Research Project: Sustainable Intensification of Grain and Biomass Cropping Systems using a Landscape-Based GxExM Approach

Location: Cropping Systems and Water Quality Research

Title: Topsoil thickness influences nitrogen management of switchgrass

Author
item Yost, Matt
item Kitchen, Newell
item Sudduth, Kenneth - Ken
item THOMPSON, ALLEN - University Of Missouri
item ALLPHIN, ERIC - Renew Biomass

Submitted to: BioEnergy Research
Publication Type: Peer Reviewed Journal
Publication Acceptance Date: 12/21/2016
Publication Date: 1/3/2017
Citation: Yost, M.A., Kitchen, N.R., Sudduth, K.A., Thompson, A.L., Allphin, E. 2017. Topsoil thickness influences nitrogen management of switchgrass. BioEnergy Research. 10(2):465-477. doi: 10.1007/s12155-016-9811-6.

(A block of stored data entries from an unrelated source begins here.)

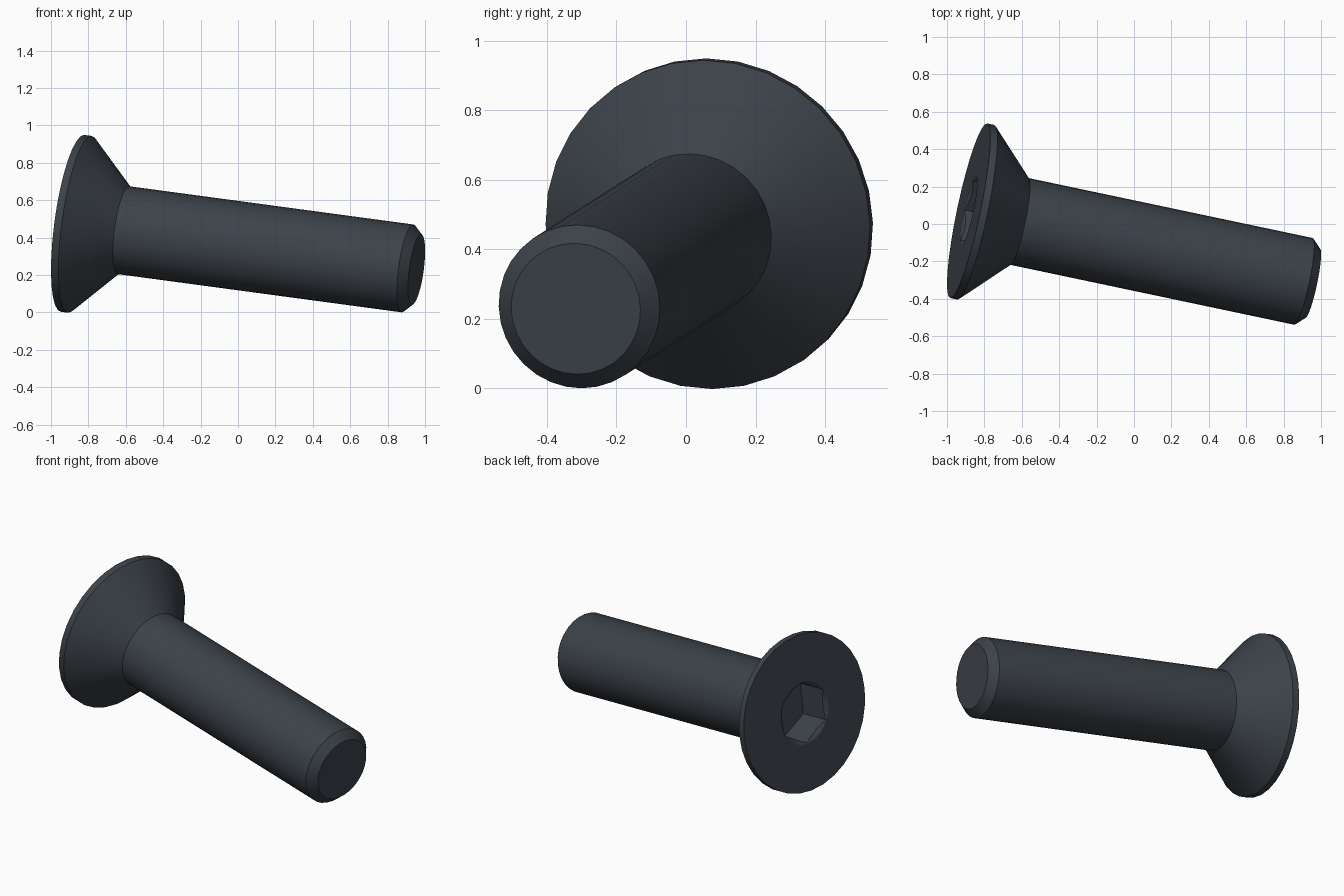
import bpy
import bmesh
import math
from mathutils import Matrix, Vector

cube = bpy.data.objects.get("Cube")
if cube:
    bpy.data.objects.remove(cube, do_unlink=True)

# Dark steel finish
steel = bpy.data.materials.new("dark_slate_steel")
steel.use_nodes = True
COLOUR = (0.045, 0.055, 0.067, 1)
steel.diffuse_color = COLOUR
steel.node_tree.nodes["Principled BSDF"].inputs["Base Color"].default_value = COLOUR

# Screw frame: local z runs from the head face to the tip, local x points up
axis = Vector((0.970, -0.2047, -0.1305)).normalized()
up = (Vector((0, 0, 1)) - axis * axis.z).normalized()
side = axis.cross(up)
FRAME = Matrix.Translation((-0.884, 0.071, 0.476)) @ Matrix((up, side, axis)).transposed().to_4x4()


def lathe(name, profile, sides):
    """Closed solid of revolution from (radius, height) points."""
    bm = bmesh.new()
    rings = []
    for radius, height in profile:
        angles = [math.tau * i / sides for i in range(sides)]
        rings.append([bm.verts.new((radius * math.cos(a), radius * math.sin(a), height)) for a in angles])
    for low, high in zip(rings, rings[1:]):
        for i in range(sides):
            j = (i + 1) % sides
            bm.faces.new((low[i], low[j], high[j], high[i]))
    bm.faces.new(rings[0][::-1])
    bm.faces.new(rings[-1])
    bmesh.ops.recalc_face_normals(bm, faces=bm.faces)
    mesh = bpy.data.meshes.new(name)
    bm.to_mesh(mesh)
    bm.free()
    mesh.materials.append(steel)
    obj = bpy.data.objects.new(name, mesh)
    obj.matrix_world = FRAME
    bpy.context.collection.objects.link(obj)
    return obj


# Countersunk head, shank and chamfered tip
HEAD, SHANK, TIP = 0.477, 0.237, 0.19
screw = lathe("countersunk_screw", [
    (HEAD, 0), (HEAD, 0.04), (SHANK, 0.28), (SHANK, 1.846), (TIP, 1.895)], 32)

# Hex socket with a round countersunk mouth
cutters = [
    lathe("hex_socket_cutter", [(0.186, -0.1), (0.186, 0.195)], 6),
    lathe("socket_mouth_cutter", [(0.189, -0.1), (0.189, 0), (0.155, 0.02)], 32),
]
bpy.context.view_layer.update()
bpy.ops.object.select_all(action="DESELECT")
bpy.context.view_layer.objects.active = screw
screw.select_set(True)
for cutter in cutters:
    cutter.hide_render = True
    cut = screw.modifiers.new(cutter.name, "BOOLEAN")
    cut.operation = "DIFFERENCE"
    cut.solver = "EXACT"
    cut.object = cutter
    bpy.ops.object.modifier_apply(modifier=cut.name)
for cutter in cutters:
    bpy.data.objects.remove(cutter, do_unlink=True)

# Smooth round surfaces, crisp rims and socket edges
bpy.ops.object.shade_smooth_by_angle(angle=math.radians(30))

Interpretive Summary: Switchgrass is native to Missouri landscapes and is an attractive bioenergy crop option for reintroduction on eroded portions of claypan landscapes where grain crop production is marginally profitable. The thickness of the topsoil or the depth of the soil above the claypan horizon can vary widely within fields and little information exists on its impacts on nitrogen (N) management of switchgrass. Therefore, a study was conducted near Columbia, Missouri to determine its influence on fertilizer N requirements of switchgrass. Across years, the legume treatment did not supply N to the switchgrass because it produced the same or lower switchgrass yield as the nonfertilized treatment. Topsoil proved valuable as switchgrass yield, nutrient removal, and partial profit usually increased as DTC increased. Fertilization with 90 lb N/acre on exposed (very shallow), shallow, or moderately thick soils and 60 lb N/acre on deep soils, was required to obtain the highest biomass yield, but it also increased nutrient removal. Strikingly, partial profit across years was negative for the legume treatment and was highest with no fertilizer on all soil thicknesses. Therefore, improvements are needed before intercropped legumes are profitable, and N fertilization may be needed only periodically to maximize switchgrass profit on claypan soils. These results will aid researchers and practitioners in the development of targeted, profitable, and sustainable bioenergy cropping systems on marginal soils in the Midwestern United States.

Technical Abstract: Switchgrass (Panicum virgatum L.) is an attractive bioenergy crop option for eroded portions of claypan landscapes where grain crop production is marginally profitable. Topsoil thickness above the claypan or depth to claypan (DTC) can vary widely within fields and little information exists on its impacts on N management of switchgrass. Therefore, a study was conducted at the University of Missouri South Farm near Columbia, Missouri to determine whether topsoil thickness influenced fertilizer N requirements of switchgrass. Switchgrass was planted in 2009 on plots ranging in topsoil thickness from 0 to 124 cm, and was harvested annually at postdormancy during 2011 to 2015. Three treatments were 0, 67, or 101 kg N/ha applied annually in May and a fourth was three intercropped native legumes as the N source. Across years, the legume treatment apparently supplied no N because it produced the same switchgrass yield on shallower soils as nonfertilized plots, or lower yield on deeper soils. Topsoil proved valuable as switchgrass yield, nutrient removal, and partial profit usually increased as DTC increased. Fertilization with 101 kg N/ha on exposed, shallow, or moderate DTC and 67 kg N/ha on deep DTC, was required to obtain the highest biomass yield, but it also increased nutrient removal. Strikingly, partial profit across years was negative for the legume treatment and highest with no fertilizer on all DTC classes. Therefore, improvements are needed before intercropped legumes are profitable, and N fertilization may be only needed periodically to maximize switchgrass profit on claypan soils.